On Tue, 26 Jul 2005, wayne wrote:
What are your reasons for considering HTTP to be heavy-weight protocol?
I dunno about Mike, but I consider HTTP to be heavy-weight because an
HTTP GET transaction will likely be as costly in terms of both
bandwidth and latency as an SMTP transaction.
HTTP GET is one transaction, SMTP is multiple ones.
SMTP involves entire email message data which can arbitrary large in size,
where as public key or certificate retrieval is fairly fixed size data,
smaller then almost any email message.
I also think that there will be resistance by many mail admins and MTA
authors to adding in complete support for HTTP on their mail boxes.
How many unix systems do you know that don't have wget or equivalent?
Wget also comes as a library and there are at least 3 more libraries
available that do same thing.

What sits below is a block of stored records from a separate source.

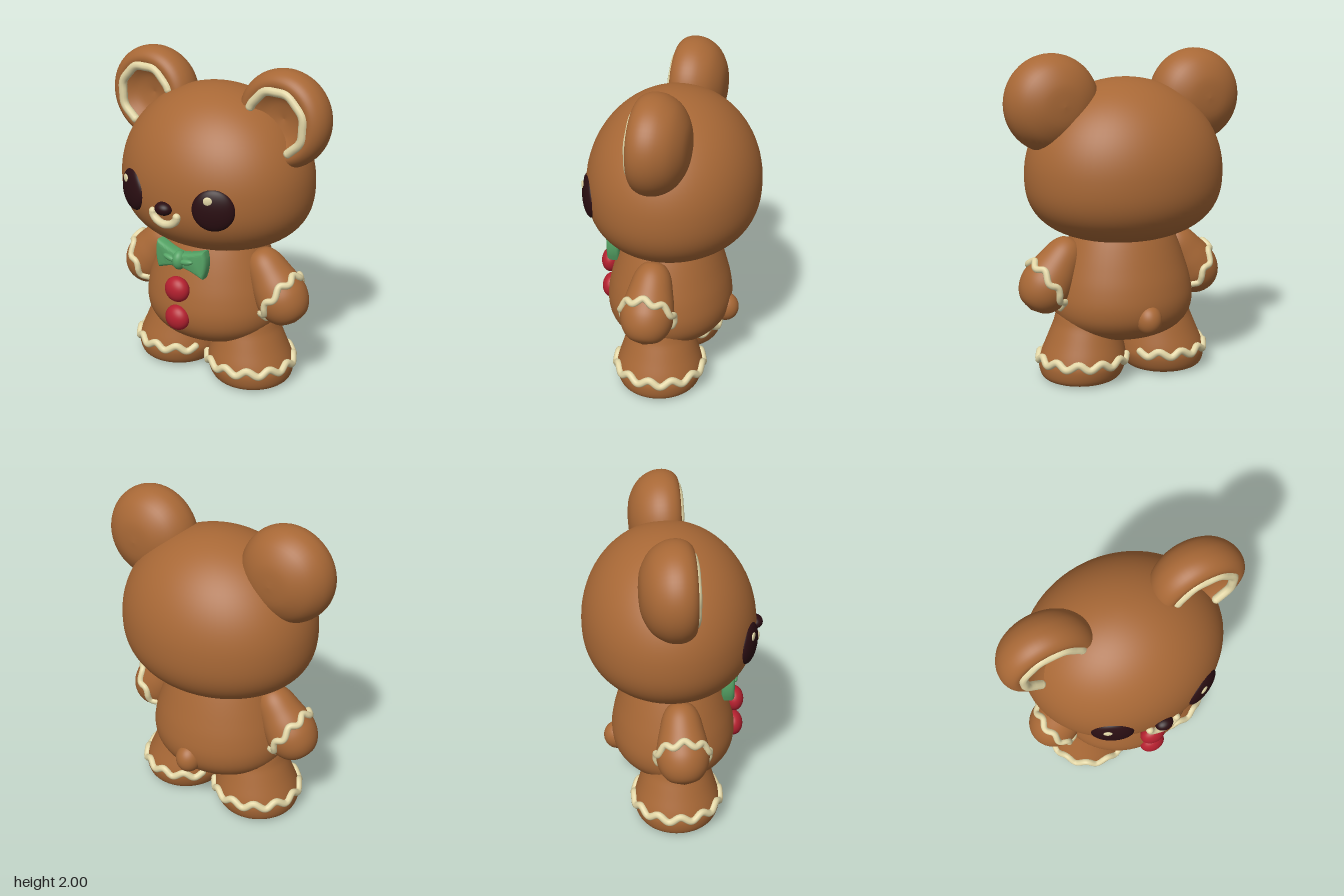
import * as THREE from 'three';
import { mergeGeometries, mergeVertices, toCreasedNormals } from 'three/addons/utils/BufferGeometryUtils.js';

const material = (name, color) => {
  const m = new THREE.MeshStandardMaterial({ color });
  m.name = name;
  return m;
};

export function createModel() {
  const root = new THREE.Group();
  root.name = 'gingerbreadBear';
  const brown = material('gingerbread', 0xa86836);
  const cream = material('icing', 0xe2d6a6);
  const dark = material('darkChocolate', 0x2a0e12);
  const red = material('redCandy', 0xb4202f);
  const green = material('greenBow', 0x55a365);

  const add = (parent, name, geometry, mat, x = 0, y = 0, z = 0) => {
    const mesh = new THREE.Mesh(geometry, mat);
    mesh.name = name;
    mesh.position.set(x, y, z);
    parent.add(mesh);
    return mesh;
  };
  const ellipsoid = (rx, ry, rz) => new THREE.SphereGeometry(1, 40, 28).scale(rx, ry, rz);

  // Smooth turned shape from a few [radius, height] points
  const turned = (profile) => {
    const pts = new THREE.SplineCurve(profile.map(([r, y]) => new THREE.Vector2(r, y))).getPoints(44);
    pts.forEach((p) => { p.x = Math.max(0, p.x); });
    return new THREE.LatheGeometry(pts, 56);
  };
  const radiusAt = (profile, y) => {
    for (let i = 1; i < profile.length; i++) {
      const [r0, y0] = profile[i - 1], [r1, y1] = profile[i];
      if (y >= y0 && y <= y1 && y1 > y0) return THREE.MathUtils.lerp(r0, r1, (y - y0) / (y1 - y0));
    }
    return 0;
  };

  // Piped icing: a tube with round ends
  const piped = (points, r) => {
    const curve = new THREE.CatmullRomCurve3(points);
    const ends = [points[0], points[points.length - 1]].map((p) =>
      new THREE.SphereGeometry(r, 12, 8).translate(p.x, p.y, p.z));
    return mergeGeometries([new THREE.TubeGeometry(curve, points.length * 2, r, 10), ...ends]);
  };
  const along = (n, fn) => Array.from({ length: n + 1 }, (_, i) => fn(i / n));

  // Head: ellipsoid with a fuller, flatter underside
  let head = new THREE.SphereGeometry(1, 72, 48);
  const pos = head.attributes.position;
  for (let i = 0; i < pos.count; i++) {
    const x = pos.getX(i), y = pos.getY(i), z = pos.getZ(i);
    const h = Math.hypot(x, z);
    const k = y < 0 && h > 1e-4 ? Math.pow(Math.max(0, 1 - Math.pow(-y, 2.5)), 0.4) / h : 1;
    pos.setXYZ(i, x * k * 0.62, y * (y < 0 ? 0.41 : 0.575), z * k * 0.525);
  }
  head.deleteAttribute('normal');
  head.deleteAttribute('uv');
  head = mergeVertices(head, 1e-5);
  head.computeVertexNormals();
  add(root, 'head', head, brown, 0, 1.27, -0.025);

  // Torso and tail
  const torso = turned([[0, 0.24], [0.2, 0.25], [0.34, 0.3], [0.42, 0.38], [0.446, 0.48],
    [0.43, 0.6], [0.39, 0.73], [0.345, 0.85], [0.3, 0.95]]).scale(1, 1, 0.87);
  add(root, 'torso', torso, brown);
  add(root, 'tail', ellipsoid(0.08, 0.092, 0.085), brown, 0, 0.42, -0.355);

  const legProfile = [[0, 0], [0.1, 0], [0.195, 0.001], [0.245, 0.025], [0.27, 0.1], [0.262, 0.16],
    [0.235, 0.25], [0.205, 0.35], [0.17, 0.46], [0, 0.52]];
  const armProfile = [[0, -0.16], [0.085, -0.137], [0.137, -0.08], [0.16, 0], [0.153, 0.08],
    [0.135, 0.16], [0.108, 0.26], [0.065, 0.32], [0, 0.34]];
  const earProfile = [[0, -0.235], [0.12, -0.222], [0.22, -0.17], [0.275, -0.095], [0.29, -0.02],
    [0.275, 0.04], [0.24, 0.075], [0.2, 0.075], [0.16, 0.04], [0.1, 0.005], [0, -0.015]];

  for (const s of [1, -1]) {
    const side = s > 0 ? 'left' : 'right';

    // Leg leaning inward, icing open on the inner side
    const leg = new THREE.Group();
    leg.name = side + 'Leg';
    leg.position.x = s * 0.29;
    root.add(leg);
    const legGeo = turned(legProfile);
    legGeo.applyMatrix4(new THREE.Matrix4().makeShear(0, 0, -0.12 * s, 0, 0, 0));
    const lp = legGeo.attributes.position;
    if (Math.abs(lp.getX(lp.count - 1)) < 1e-3) {
      for (let i = 0; i < lp.count; i++) lp.setX(i, lp.getX(i) - 0.12 * s * lp.getY(i));
    }
    add(leg, side + 'Foot', legGeo, brown);
    const legIcing = along(96, (t) => {
      const a = THREE.MathUtils.lerp(-2.55, 2.55, t);
      const y = 0.138 + 0.017 * Math.cos(a * 12);
      const r = radiusAt(legProfile, y) + 0.006;
      return new THREE.Vector3(s * (Math.cos(a) * r - 0.12 * y), y, Math.sin(a) * r);
    });
    add(leg, side + 'FootIcing', piped(legIcing, 0.023), cream);

    // Arm with a slanted icing cuff
    const arm = new THREE.Group();
    arm.name = side + 'Arm';
    arm.position.set(s * 0.515, 0.595, 0.015);
    arm.rotation.z = s * 0.61;
    root.add(arm);
    add(arm, side + 'Hand', turned(armProfile), brown);
    const cuff = along(64, (t) => {
      const a = THREE.MathUtils.lerp(-2.7, 2.7, t);
      const y = 0.018 + 0.07 * Math.cos(a) + 0.016 * Math.cos(a * 8);
      const r = radiusAt(armProfile, y) + 0.004;
      return new THREE.Vector3(s * Math.cos(a) * r, y, Math.sin(a) * r);
    });
    add(arm, side + 'ArmIcing', piped(cuff, 0.021), cream);

    // Cupped ear with an icing arc
    const ear = new THREE.Group();
    ear.name = side + 'EarGroup';
    ear.position.set(s * 0.475, 1.712, 0);
    root.add(ear);
    add(ear, side + 'Ear', turned(earProfile).rotateX(Math.PI / 2), brown);
    const arc = along(28, (t) => {
      const a = THREE.MathUtils.lerp(2.78, -1.08, t);
      const r = 0.185 + 0.004 * Math.cos(t * 30);
      return new THREE.Vector3(s * Math.cos(a) * r, Math.sin(a) * r - 0.005, 0.072);
    });
    add(ear, side + 'EarIcing', piped(arc, 0.027), cream);

    // Eye lying on the face, glint on the same side for both
    const eye = new THREE.Group();
    eye.name = side + 'EyeGroup';
    eye.position.set(s * 0.294, 1.245, 0.418);
    eye.rotation.y = s * 0.44;
    root.add(eye);
    add(eye, side + 'Eye', ellipsoid(0.127, 0.128, 0.045), dark);
    add(eye, side + 'EyeGlint', ellipsoid(0.027, 0.026, 0.008), cream, -0.027, 0.065, 0.037);

    // Bow wing
    const wing = new THREE.Shape();
    wing.moveTo(0, -0.025);
    wing.quadraticCurveTo(s * 0.07, -0.03, s * 0.15, -0.066);
    wing.quadraticCurveTo(s * 0.172, 0, s * 0.158, 0.066);
    wing.quadraticCurveTo(s * 0.07, 0.03, 0, 0.025);
    const wingGeo = new THREE.ExtrudeGeometry(wing, {
      depth: 0.03, bevelEnabled: true, bevelThickness: 0.025, bevelSize: 0.02, bevelSegments: 5, curveSegments: 10,
    });
    add(root, side + 'BowWing', toCreasedNormals(wingGeo, 0.8), green, 0, 0.84, 0.325).rotation.y = s * 0.08;
    // Fold beside the knot
    const fold = add(root, side + 'BowFold', ellipsoid(0.05, 0.018, 0.02), green, s * 0.06, 0.845, 0.378);
    fold.rotation.z = s * 0.2;
  }
  add(root, 'bowKnot', ellipsoid(0.04, 0.06, 0.05), green, 0, 0.84, 0.362);

  // Nose and smile
  add(root, 'nose', ellipsoid(0.056, 0.04, 0.045), dark, 0, 1.215, 0.505);
  const smile = along(16, (t) => {
    const a = Math.PI * (1 + t);
    return new THREE.Vector3(Math.cos(a) * 0.088, 1.178 + Math.sin(a) * 0.06, 0.503 - 0.008 * Math.abs(Math.cos(a)));
  });
  add(root, 'smile', piped(smile, 0.024), cream);

  // Candy buttons
  [0.657, 0.468].forEach((y, i) => add(root, 'button' + (i + 1), ellipsoid(0.082, 0.08, 0.06), red, 0, y, 0.388));

  return root;
}
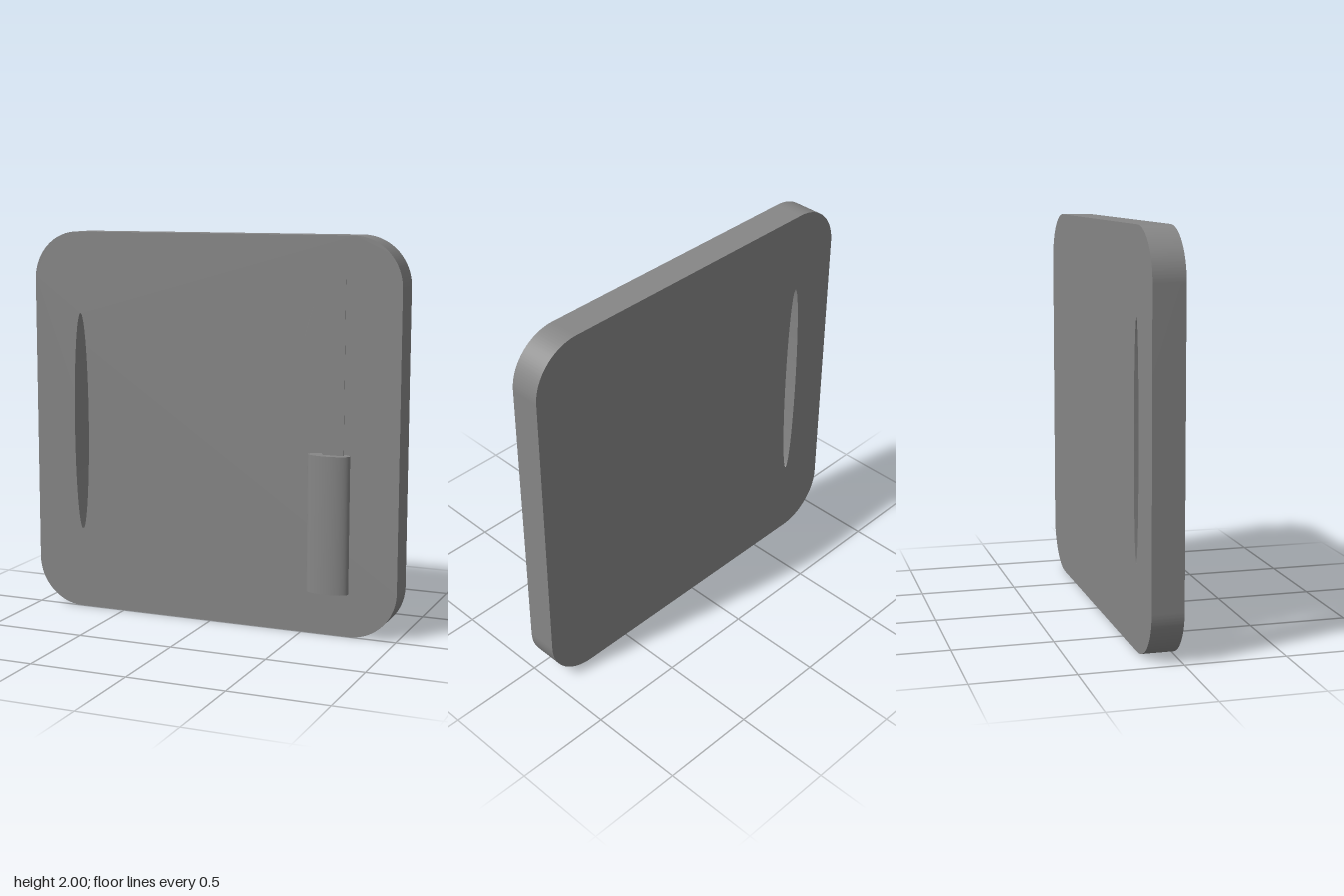
import * as THREE from 'three';
import { toCreasedNormals } from 'three/addons/utils/BufferGeometryUtils.js';

const darkGrey = new THREE.MeshStandardMaterial({ color: 0x868686 });

function part(name, geometry) {
  const mesh = new THREE.Mesh(geometry, darkGrey);
  mesh.name = name;
  return mesh;
}

// Extrude a shape along z from z0 to z0 + depth, smooth on curves and sharp on corners
function slab(shape, z0, depth) {
  const geometry = new THREE.ExtrudeGeometry(shape, { depth, bevelEnabled: false, curveSegments: 32 });
  geometry.translate(0, 0, z0);
  return toCreasedNormals(geometry, Math.PI / 7);
}

// Square outline with rounded corners, standing on y = 0
function roundedSquare(half, r) {
  const shape = new THREE.Shape();
  const c = half - r;
  [[c, c], [-c, c], [-c, -c], [c, -c]].forEach(([x, y], i) => {
    shape.absarc(x, y + half, r, i * Math.PI / 2, (i + 1) * Math.PI / 2, false);
  });
  shape.closePath();
  return shape;
}

export function createModel() {
  const model = new THREE.Group();
  model.name = 'cuttingBoardWithKnife';

  // Board with an elliptical grip slot
  const outline = roundedSquare(1, 0.25);
  const slot = new THREE.Path();
  slot.absellipse(-0.738, 1.0, 0.041, 0.577, 0, Math.PI * 2, true);
  outline.holes.push(slot);
  model.add(part('board', slab(outline, -0.157, 0.157)));

  // Knife floating in front of the board
  const knife = new THREE.Group();
  knife.name = 'knife';
  knife.position.z = 0.108;

  // Oval handle
  const handle = new THREE.CylinderGeometry(1, 1, 0.69, 48);
  handle.scale(0.108, 1, 0.047);
  handle.translate(0.675, 0.595, 0);
  knife.add(part('handle', handle));

  // Very thin blade: curved edge, slanted tip, straight spine
  const profile = new THREE.Shape();
  profile.moveTo(0.75, 0.94);
  profile.lineTo(0.75, 1.795);
  profile.lineTo(0.612, 1.72);
  profile.quadraticCurveTo(0.432, 1.34, 0.642, 0.94);
  profile.closePath();
  knife.add(part('blade', slab(profile, -0.001, 0.002)));

  model.add(knife);
  return model;
}
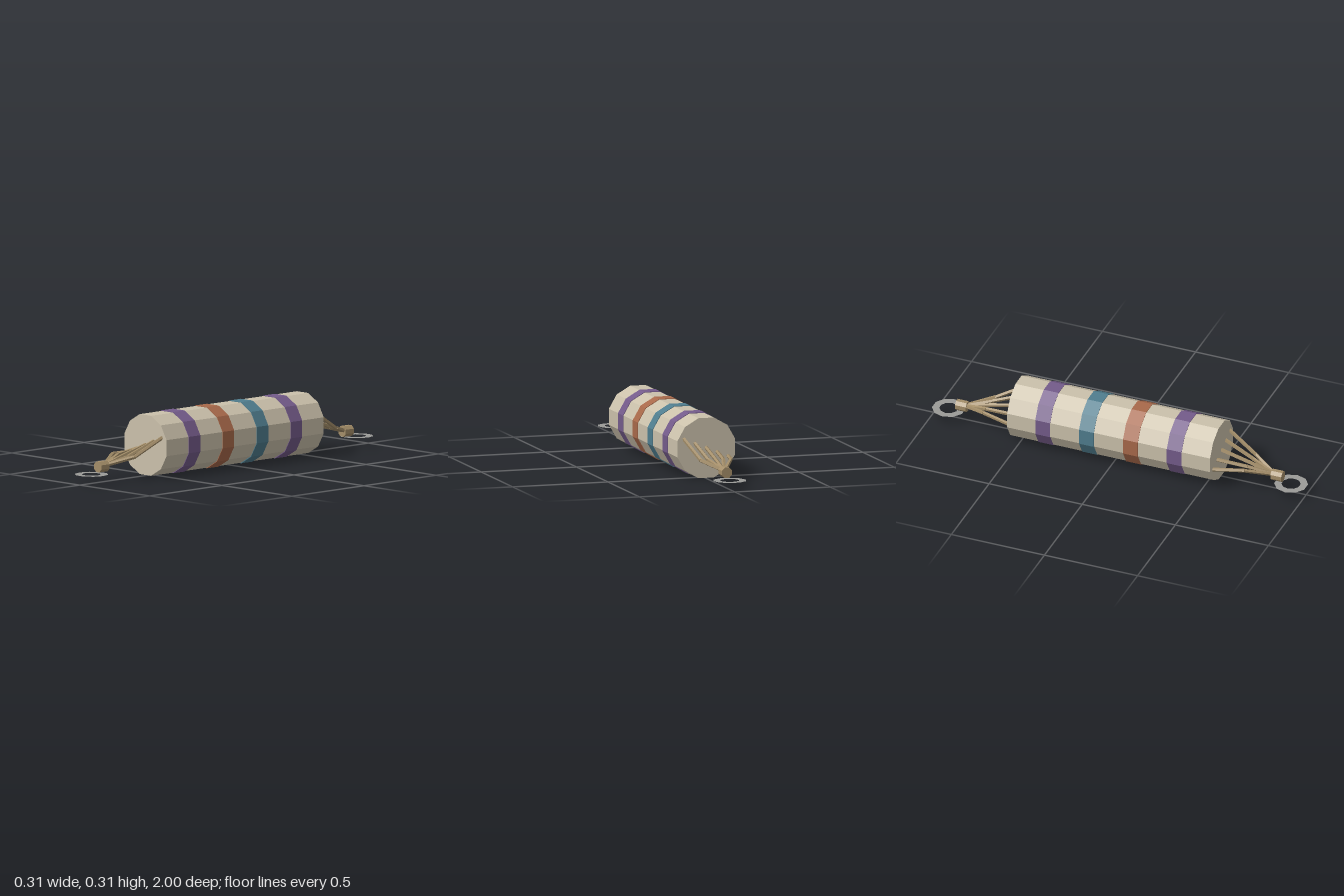
import * as THREE from 'three';

const paint = (name, color, extra = {}) =>
  new THREE.MeshStandardMaterial({ name, color, flatShading: true, ...extra });

export function createModel() {
  const model = new THREE.Group();
  model.name = 'rolledHammock';

  const canvas = paint('canvas', 0xcbc1ab);
  const purple = paint('purple', 0x745b8a);
  const orange = paint('orange', 0xa8694a);
  const teal = paint('teal', 0x4f7d8e);
  const rope = paint('rope', 0xa48e69);
  const steel = paint('steel', 0x9a9a97, { side: THREE.DoubleSide });

  const add = (parent, name, geometry, material) => {
    const mesh = new THREE.Mesh(geometry, material);
    mesh.name = name;
    parent.add(mesh);
    return mesh;
  };

  // Prism along z with a flat side on top; size is given across the flats
  const prism = (apothem, length, sides) =>
    new THREE.CylinderGeometry(
      apothem / Math.cos(Math.PI / sides), apothem / Math.cos(Math.PI / sides),
      length, sides, 1, false, Math.PI / sides
    ).rotateX(Math.PI / 2);

  // Straight piece of cord between two points
  const cordPiece = (parent, a, b) => {
    const dir = b.clone().sub(a);
    const mesh = add(parent, 'cordPiece',
      new THREE.CylinderGeometry(0.01, 0.01, dir.length(), 5), rope);
    mesh.position.copy(a).add(b).multiplyScalar(0.5);
    mesh.quaternion.setFromUnitVectors(new THREE.Vector3(0, 1, 0), dir.normalize());
  };

  // Rolled cloth body
  const centreY = 0.154;
  add(model, 'roll', prism(0.151, 1.09, 12), canvas).position.y = centreY;

  // Coloured straps round the roll
  [[0.353, purple], [0.118, orange], [-0.118, teal], [-0.353, purple]].forEach(([z, material]) => {
    add(model, 'strap', prism(0.154, 0.079, 12), material).position.set(0, centreY, z);
  });

  // Both ends: fanned cords, knot and flat ring
  for (const s of [1, -1]) {
    const end = new THREE.Group();
    end.name = s > 0 ? 'frontEnd' : 'backEnd';
    model.add(end);

    const gather = new THREE.Vector3(0, 0.08, s * 0.835);
    for (let i = -2; i <= 2; i++) {
      const cord = new THREE.Group();
      cord.name = 'cord';
      end.add(cord);
      const bend = new THREE.Vector3(i * 0.039, 0.117, s * 0.7);
      const root = new THREE.Vector3(i * 0.058, 0.156 + i * 0.024, s * 0.54);
      cordPiece(cord, root, bend);
      cordPiece(cord, bend, gather);
    }

    add(end, 'knot', prism(0.0265, 0.058, 8), rope).position.set(0, 0.078, s * 0.847);

    const ring = add(end, 'ring',
      new THREE.RingGeometry(0.048, 0.085, 10).rotateX(-Math.PI / 2), steel);
    ring.position.set(0, 0.046, s * 0.919);
  }

  return model;
}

All such libraries just to get the data
are pretty small compared to real mail server. Adding support for simply
getting data out of HTTP is really not that hard (HTTP server is another
matter, but we have that well covered as well).
And, yeah, I expect that if you are going to allow HTTP, you will need
to do fairly complete HTTP support because people *will* expect things
like redirects to work.
Supporting redirect is not particularly hard, but if redirects is a
problem you can easily specify subset of HTTP that is expected to be
supported for purpose of public key or certificate retrieval.
Do you also consider SMTP or LDAP to be heavy-weight?
That depends on the context. Many people also consider SMTP
call-backs for SMTP transactions to be too heavy-weight.
I don't think SMTP call-backs is quite the same thing. To be fair,
I also don't think its quite that heavy-weight either (and many
do use it and it works for them, so clearly it can be used).